The government has also been working at full pace to fix myriad government failures that have beset it for years and which cost it seats at the last election – problems to do with unsustainable immigration rates, a housing shortage and (almost) a housing bubble; crowded, expensive trains that seem to break down on a weekly basis, a fragile economy, and a perception that ministers are aloof and out of touch with their constituents. The government is on the defensive and hoping against hope that it will not lose any more seats in this election than it lost at the last election.
This would be normal for Australia, the United Kingdom, most of Europe and (except for being able to manipulate the election date to suit itself) for the United States. But this is not normal for Singapore, which for decades has had elections that were more showpiece affirmations of the government than anything resembling the exercise of a democratic choice.
How the mighty have fallen. Considering how seriously the institutional power of the government and the media are stacked in favour of the government, there is not the slightest possibility of the ruling People’s Action Party (PAP) losing office. We should not even assume that the opposition parties will win any more seats to add to the seven seats (out of 89) that they won last time. But they might, and the government is seriously worried that they will; hence it is engaging in all the political tricks and manoeuvres that are associated with a real democracy.
In China today, President Xi Jinping is presenting the country’s new, lower economic growth rate of 7 per cent per annum as the “new normal”, in the hope of encouraging domestic acceptance of the downturn so people will not blame the government.
Singapore Prime Minister Lee Hsien Loong has been trying to do something similar, but he is mixing his messages. He is trying to present the litany of government errors that have been building up since about 2005 as a “new normal”; but at the same time he is trying to avoid any idea that this “normal” might be “ordinary” – hence his now-routine warnings that Singapore cannot afford to be “ordinary”, repeated most recently just a few days ago, on 23 August in his annual National Day Rally Speech.
Lee Hsien Loong’s program of messaging began in the dying days of the last general election in 2011, which was dominated by his apology to the nation. In an extraordinary speech he acknowledged and even highlighted a string of government errors, but asked for a chance to fix them. The electorate gave him that chance, and since then some things have improved – but others have gotten worse. Indeed when he made his “apology” speech, train breakdowns were not even on the horizon as an issue. Today they are a daily topic of conversation among Singaporean commuters – and it is my guess that a particularly intense spate of train breakdowns on one of the main train lines in the week before the election would be sufficient to lose the government a cluster of seats. (It does not help that some of its vulnerable constituencies are right at the end of the island’s main train line.)

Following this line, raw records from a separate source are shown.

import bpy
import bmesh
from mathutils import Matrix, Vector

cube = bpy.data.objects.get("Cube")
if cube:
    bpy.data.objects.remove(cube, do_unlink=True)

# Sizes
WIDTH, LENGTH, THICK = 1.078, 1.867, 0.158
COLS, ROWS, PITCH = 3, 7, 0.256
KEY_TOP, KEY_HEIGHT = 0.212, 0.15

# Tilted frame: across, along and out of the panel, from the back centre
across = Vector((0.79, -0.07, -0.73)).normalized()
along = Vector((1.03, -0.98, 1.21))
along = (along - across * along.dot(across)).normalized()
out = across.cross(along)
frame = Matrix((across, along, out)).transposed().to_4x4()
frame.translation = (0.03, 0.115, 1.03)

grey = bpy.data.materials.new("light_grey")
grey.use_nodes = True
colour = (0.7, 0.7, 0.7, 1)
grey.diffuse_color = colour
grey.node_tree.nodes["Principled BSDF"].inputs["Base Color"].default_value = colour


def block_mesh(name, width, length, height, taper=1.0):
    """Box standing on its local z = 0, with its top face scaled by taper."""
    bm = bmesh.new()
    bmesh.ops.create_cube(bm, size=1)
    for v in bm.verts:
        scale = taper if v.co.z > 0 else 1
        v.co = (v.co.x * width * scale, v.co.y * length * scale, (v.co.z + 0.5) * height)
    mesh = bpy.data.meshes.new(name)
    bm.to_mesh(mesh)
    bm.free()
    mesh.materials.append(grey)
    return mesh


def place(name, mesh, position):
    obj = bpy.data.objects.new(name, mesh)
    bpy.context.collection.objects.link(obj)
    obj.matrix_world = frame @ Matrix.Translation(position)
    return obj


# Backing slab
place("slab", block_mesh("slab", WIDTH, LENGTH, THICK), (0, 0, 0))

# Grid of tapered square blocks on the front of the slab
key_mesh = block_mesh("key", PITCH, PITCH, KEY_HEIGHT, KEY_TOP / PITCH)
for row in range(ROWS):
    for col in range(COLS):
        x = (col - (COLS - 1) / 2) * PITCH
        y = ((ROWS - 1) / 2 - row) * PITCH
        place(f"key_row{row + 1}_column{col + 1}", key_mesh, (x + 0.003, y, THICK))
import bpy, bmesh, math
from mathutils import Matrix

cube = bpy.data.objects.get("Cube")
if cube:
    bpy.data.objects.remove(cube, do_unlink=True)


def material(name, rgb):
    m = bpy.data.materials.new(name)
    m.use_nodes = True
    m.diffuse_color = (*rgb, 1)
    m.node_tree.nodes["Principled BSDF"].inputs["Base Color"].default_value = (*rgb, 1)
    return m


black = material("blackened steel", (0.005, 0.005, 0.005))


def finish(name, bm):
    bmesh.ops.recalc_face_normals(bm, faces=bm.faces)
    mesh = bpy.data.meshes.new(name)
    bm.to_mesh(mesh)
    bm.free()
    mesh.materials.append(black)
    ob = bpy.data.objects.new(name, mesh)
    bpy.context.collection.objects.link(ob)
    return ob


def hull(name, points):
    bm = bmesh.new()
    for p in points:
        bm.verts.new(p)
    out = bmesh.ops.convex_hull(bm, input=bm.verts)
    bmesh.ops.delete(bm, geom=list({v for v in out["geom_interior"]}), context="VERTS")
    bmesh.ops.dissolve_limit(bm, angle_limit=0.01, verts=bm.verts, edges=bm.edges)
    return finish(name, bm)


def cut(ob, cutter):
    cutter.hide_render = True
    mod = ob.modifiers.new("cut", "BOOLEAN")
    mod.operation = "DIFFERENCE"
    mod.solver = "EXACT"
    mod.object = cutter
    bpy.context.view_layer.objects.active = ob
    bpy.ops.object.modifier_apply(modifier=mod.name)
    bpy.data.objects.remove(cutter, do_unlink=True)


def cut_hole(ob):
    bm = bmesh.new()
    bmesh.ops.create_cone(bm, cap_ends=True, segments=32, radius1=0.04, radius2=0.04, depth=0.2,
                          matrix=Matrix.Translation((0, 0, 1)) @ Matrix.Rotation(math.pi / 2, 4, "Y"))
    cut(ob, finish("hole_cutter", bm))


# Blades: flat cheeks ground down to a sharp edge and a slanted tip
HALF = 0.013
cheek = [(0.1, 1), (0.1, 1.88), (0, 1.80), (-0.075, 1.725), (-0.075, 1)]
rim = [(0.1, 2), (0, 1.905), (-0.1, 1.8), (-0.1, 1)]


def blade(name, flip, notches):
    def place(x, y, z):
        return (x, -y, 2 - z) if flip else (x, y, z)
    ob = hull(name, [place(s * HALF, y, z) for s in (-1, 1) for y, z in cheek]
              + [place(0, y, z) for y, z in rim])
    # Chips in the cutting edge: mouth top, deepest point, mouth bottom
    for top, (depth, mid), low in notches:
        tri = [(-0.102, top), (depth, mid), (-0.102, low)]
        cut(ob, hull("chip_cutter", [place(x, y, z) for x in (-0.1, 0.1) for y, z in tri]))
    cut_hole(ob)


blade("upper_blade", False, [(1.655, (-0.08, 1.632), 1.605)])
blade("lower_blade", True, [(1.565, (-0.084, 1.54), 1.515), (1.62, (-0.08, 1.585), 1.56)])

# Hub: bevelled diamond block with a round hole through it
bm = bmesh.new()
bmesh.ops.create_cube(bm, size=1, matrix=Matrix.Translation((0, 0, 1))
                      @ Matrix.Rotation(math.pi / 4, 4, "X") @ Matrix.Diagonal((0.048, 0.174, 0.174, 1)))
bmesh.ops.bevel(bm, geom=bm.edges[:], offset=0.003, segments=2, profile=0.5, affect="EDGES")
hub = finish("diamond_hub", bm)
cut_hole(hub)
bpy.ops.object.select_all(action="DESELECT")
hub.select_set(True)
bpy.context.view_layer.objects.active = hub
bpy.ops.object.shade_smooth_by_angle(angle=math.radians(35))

Hence Prime Minister Lee finds himself acting out the part of a politician worried about facing a further backlash from the electorate, rather than the part of the leader of a government with all the answers. This is an uncomfortable position for him and for his government, but they need to get used to it because this, more than anything else, is now Singapore’s “new normal”.